• _What the task asks_
Go through the entries below and print, exactly, the lines starting at the one with "foot = box((-0.165, 0.19), (0.02, 0.375), (0, 0.2))" and ending at the one with "# Diagonal side peg", keeping both ends and no others.

• _Stored entries_
== Segment start ==

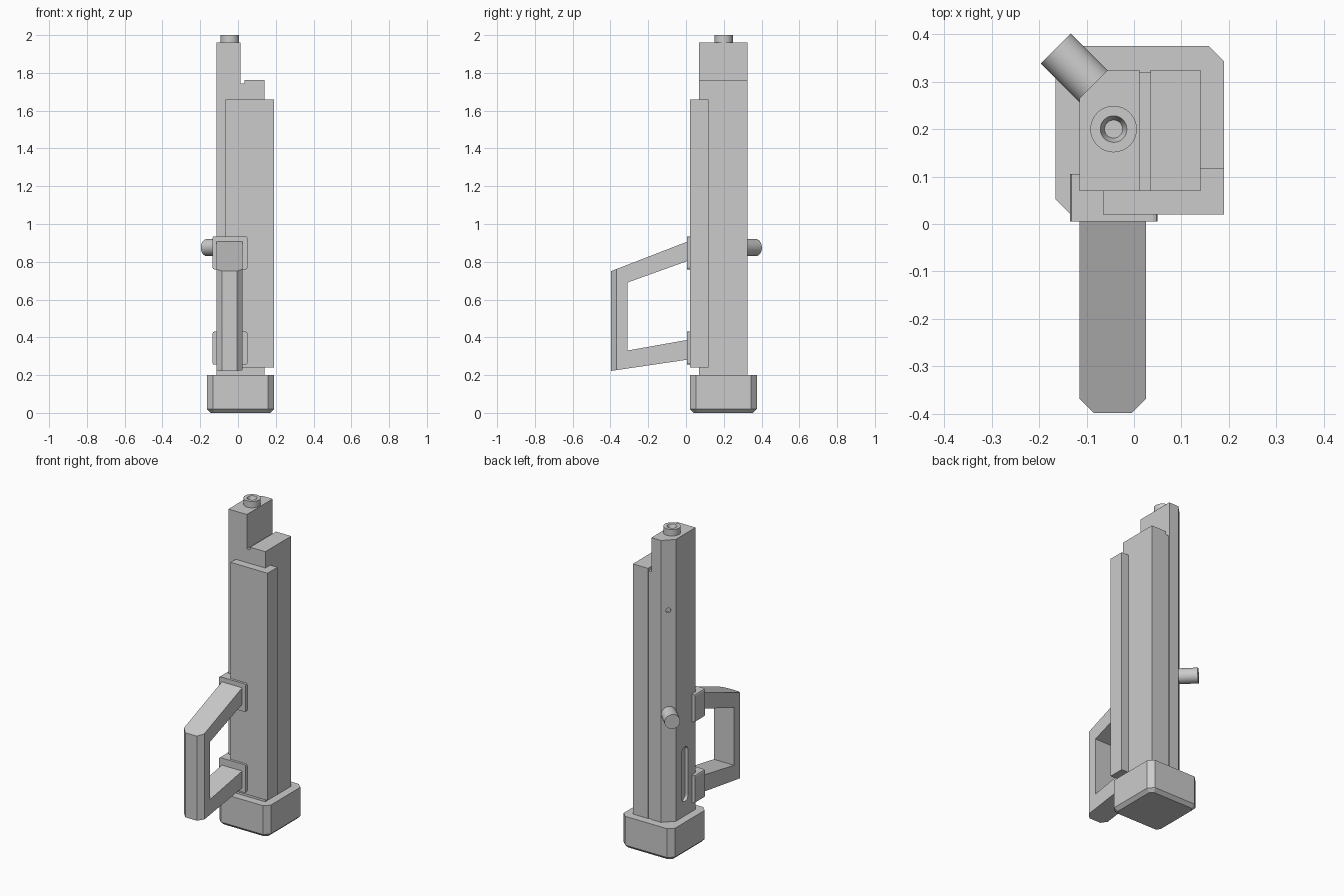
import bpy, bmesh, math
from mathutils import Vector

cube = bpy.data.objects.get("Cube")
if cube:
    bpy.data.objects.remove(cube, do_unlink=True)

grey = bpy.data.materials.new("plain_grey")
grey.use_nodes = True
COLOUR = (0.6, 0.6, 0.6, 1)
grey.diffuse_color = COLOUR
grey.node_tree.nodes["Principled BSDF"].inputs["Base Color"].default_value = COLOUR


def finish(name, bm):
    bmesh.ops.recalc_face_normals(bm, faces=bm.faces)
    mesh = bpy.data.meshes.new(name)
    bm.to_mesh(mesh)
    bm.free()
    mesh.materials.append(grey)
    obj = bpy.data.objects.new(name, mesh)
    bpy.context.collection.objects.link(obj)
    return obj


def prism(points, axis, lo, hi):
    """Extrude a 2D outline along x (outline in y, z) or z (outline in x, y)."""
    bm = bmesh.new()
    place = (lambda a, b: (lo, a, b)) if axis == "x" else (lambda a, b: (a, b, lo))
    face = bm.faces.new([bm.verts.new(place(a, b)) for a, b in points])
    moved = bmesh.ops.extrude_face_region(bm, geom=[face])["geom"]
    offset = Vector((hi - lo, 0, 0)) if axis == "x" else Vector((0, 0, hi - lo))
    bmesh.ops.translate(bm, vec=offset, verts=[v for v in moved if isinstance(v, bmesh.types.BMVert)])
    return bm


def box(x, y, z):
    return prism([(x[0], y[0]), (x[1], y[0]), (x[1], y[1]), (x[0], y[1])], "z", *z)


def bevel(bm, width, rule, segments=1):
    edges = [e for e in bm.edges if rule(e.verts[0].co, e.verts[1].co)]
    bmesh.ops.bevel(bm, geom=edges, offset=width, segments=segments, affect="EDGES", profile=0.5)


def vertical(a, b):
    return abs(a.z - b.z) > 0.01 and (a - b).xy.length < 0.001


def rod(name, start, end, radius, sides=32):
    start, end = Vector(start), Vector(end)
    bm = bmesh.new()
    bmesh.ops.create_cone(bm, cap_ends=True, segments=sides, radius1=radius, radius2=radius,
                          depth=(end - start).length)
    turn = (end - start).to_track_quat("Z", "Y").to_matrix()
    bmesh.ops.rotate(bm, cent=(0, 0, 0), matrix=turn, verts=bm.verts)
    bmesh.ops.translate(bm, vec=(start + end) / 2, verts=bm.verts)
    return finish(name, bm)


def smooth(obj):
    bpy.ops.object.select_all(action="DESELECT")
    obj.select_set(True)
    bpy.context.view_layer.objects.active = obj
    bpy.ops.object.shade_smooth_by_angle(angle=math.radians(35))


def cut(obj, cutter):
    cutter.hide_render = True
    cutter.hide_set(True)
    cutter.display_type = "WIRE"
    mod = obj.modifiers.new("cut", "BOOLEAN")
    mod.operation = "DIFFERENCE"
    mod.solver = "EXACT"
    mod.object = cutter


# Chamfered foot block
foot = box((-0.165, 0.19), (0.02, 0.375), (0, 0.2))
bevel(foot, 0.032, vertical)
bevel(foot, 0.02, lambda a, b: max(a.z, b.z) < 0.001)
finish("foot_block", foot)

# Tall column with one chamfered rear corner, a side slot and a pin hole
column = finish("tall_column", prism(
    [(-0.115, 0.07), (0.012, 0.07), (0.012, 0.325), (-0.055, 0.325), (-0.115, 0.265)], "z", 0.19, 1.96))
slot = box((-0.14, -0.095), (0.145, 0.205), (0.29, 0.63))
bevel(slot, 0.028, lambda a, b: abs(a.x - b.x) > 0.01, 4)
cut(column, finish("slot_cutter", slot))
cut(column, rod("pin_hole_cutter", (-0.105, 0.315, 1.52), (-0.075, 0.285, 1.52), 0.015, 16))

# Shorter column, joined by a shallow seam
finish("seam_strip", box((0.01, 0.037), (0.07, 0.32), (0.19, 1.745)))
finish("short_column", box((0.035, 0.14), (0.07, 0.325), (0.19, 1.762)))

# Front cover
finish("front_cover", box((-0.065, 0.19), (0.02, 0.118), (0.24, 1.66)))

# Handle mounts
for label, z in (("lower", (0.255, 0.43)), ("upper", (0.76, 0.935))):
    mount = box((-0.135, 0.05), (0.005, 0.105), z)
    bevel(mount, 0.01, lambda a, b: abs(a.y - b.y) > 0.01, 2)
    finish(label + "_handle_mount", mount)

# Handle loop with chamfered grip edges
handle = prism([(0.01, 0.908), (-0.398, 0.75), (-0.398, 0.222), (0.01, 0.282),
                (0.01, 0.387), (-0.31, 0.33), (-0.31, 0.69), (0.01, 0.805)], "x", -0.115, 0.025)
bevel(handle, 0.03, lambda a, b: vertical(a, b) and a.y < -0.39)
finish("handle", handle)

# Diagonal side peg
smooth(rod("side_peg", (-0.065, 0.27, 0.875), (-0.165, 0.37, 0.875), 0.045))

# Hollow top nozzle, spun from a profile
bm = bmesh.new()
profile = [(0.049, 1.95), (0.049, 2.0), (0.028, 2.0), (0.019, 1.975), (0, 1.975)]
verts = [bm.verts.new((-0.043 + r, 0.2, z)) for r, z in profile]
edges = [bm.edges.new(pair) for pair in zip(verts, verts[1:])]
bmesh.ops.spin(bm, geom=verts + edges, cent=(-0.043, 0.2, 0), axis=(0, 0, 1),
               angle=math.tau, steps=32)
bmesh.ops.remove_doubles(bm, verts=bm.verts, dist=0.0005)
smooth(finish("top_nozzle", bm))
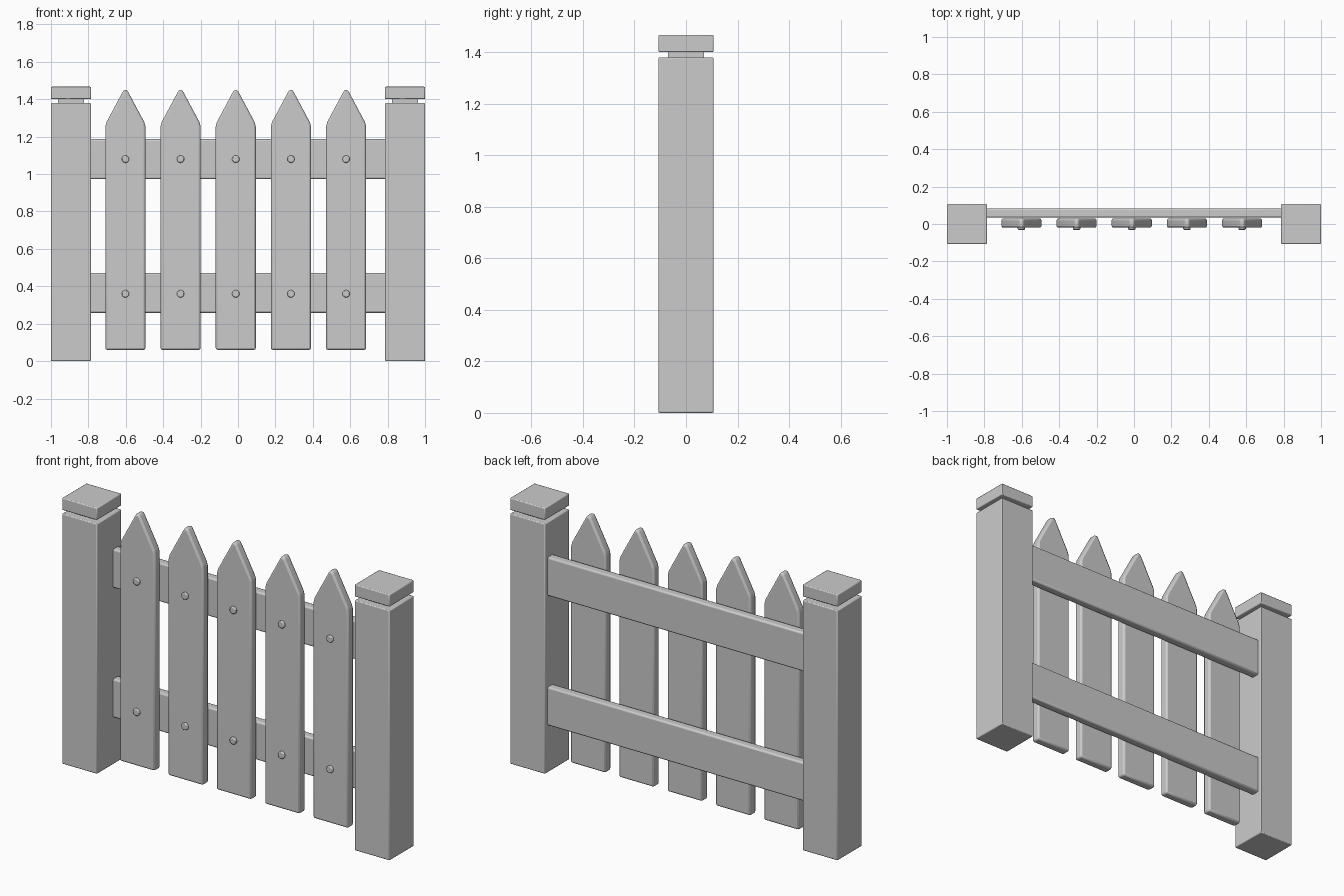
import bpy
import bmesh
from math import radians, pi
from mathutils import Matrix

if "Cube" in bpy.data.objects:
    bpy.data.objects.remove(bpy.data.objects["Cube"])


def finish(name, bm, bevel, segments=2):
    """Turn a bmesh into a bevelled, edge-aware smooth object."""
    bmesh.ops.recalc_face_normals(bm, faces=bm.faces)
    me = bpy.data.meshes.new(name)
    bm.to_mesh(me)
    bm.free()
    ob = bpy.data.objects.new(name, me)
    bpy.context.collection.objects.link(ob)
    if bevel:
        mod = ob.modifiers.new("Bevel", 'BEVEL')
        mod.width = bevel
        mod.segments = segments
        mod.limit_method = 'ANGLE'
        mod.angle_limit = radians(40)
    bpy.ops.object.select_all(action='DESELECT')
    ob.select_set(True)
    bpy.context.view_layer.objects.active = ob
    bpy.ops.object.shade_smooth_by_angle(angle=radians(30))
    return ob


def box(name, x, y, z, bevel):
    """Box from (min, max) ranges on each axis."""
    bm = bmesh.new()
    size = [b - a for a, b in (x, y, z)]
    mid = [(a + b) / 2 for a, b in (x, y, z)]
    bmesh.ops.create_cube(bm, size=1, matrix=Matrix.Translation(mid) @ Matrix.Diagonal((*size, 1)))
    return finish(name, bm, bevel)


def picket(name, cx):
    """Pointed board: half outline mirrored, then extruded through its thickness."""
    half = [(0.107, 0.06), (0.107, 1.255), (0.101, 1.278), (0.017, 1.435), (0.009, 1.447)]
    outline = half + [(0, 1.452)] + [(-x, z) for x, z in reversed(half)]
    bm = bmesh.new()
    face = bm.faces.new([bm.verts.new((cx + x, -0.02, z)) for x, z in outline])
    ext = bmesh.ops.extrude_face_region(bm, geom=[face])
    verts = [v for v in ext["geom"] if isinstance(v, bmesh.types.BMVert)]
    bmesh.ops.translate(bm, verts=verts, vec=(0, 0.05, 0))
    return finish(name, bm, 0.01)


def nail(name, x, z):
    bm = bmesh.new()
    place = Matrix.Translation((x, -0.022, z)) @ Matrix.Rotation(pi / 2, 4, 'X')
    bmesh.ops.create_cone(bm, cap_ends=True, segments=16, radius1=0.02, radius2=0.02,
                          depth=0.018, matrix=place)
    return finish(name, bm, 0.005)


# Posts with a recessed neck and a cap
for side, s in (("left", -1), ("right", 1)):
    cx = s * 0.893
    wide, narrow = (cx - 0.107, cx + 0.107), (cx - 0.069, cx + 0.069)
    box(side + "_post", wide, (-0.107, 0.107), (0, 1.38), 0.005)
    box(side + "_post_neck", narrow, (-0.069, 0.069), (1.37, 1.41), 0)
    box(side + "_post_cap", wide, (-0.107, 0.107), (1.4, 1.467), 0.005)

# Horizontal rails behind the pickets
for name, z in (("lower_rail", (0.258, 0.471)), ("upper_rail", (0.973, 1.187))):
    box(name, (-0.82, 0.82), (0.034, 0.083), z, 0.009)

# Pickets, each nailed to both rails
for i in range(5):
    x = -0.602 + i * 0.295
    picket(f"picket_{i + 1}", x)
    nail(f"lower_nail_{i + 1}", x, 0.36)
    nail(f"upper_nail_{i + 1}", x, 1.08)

== Segment end ==

• _Solution to the exercise_
foot = box((-0.165, 0.19), (0.02, 0.375), (0, 0.2))
bevel(foot, 0.032, vertical)
bevel(foot, 0.02, lambda a, b: max(a.z, b.z) < 0.001)
finish("foot_block", foot)

# Tall column with one chamfered rear corner, a side slot and a pin hole
column = finish("tall_column", prism(
    [(-0.115, 0.07), (0.012, 0.07), (0.012, 0.325), (-0.055, 0.325), (-0.115, 0.265)], "z", 0.19, 1.96))
slot = box((-0.14, -0.095), (0.145, 0.205), (0.29, 0.63))
bevel(slot, 0.028, lambda a, b: abs(a.x - b.x) > 0.01, 4)
cut(column, finish("slot_cutter", slot))
cut(column, rod("pin_hole_cutter", (-0.105, 0.315, 1.52), (-0.075, 0.285, 1.52), 0.015, 16))

# Shorter column, joined by a shallow seam
finish("seam_strip", box((0.01, 0.037), (0.07, 0.32), (0.19, 1.745)))
finish("short_column", box((0.035, 0.14), (0.07, 0.325), (0.19, 1.762)))

# Front cover
finish("front_cover", box((-0.065, 0.19), (0.02, 0.118), (0.24, 1.66)))

# Handle mounts
for label, z in (("lower", (0.255, 0.43)), ("upper", (0.76, 0.935))):
    mount = box((-0.135, 0.05), (0.005, 0.105), z)
    bevel(mount, 0.01, lambda a, b: abs(a.y - b.y) > 0.01, 2)
    finish(label + "_handle_mount", mount)

# Handle loop with chamfered grip edges
handle = prism([(0.01, 0.908), (-0.398, 0.75), (-0.398, 0.222), (0.01, 0.282),
                (0.01, 0.387), (-0.31, 0.33), (-0.31, 0.69), (0.01, 0.805)], "x", -0.115, 0.025)
bevel(handle, 0.03, lambda a, b: vertical(a, b) and a.y < -0.39)
finish("handle", handle)

# Diagonal side peg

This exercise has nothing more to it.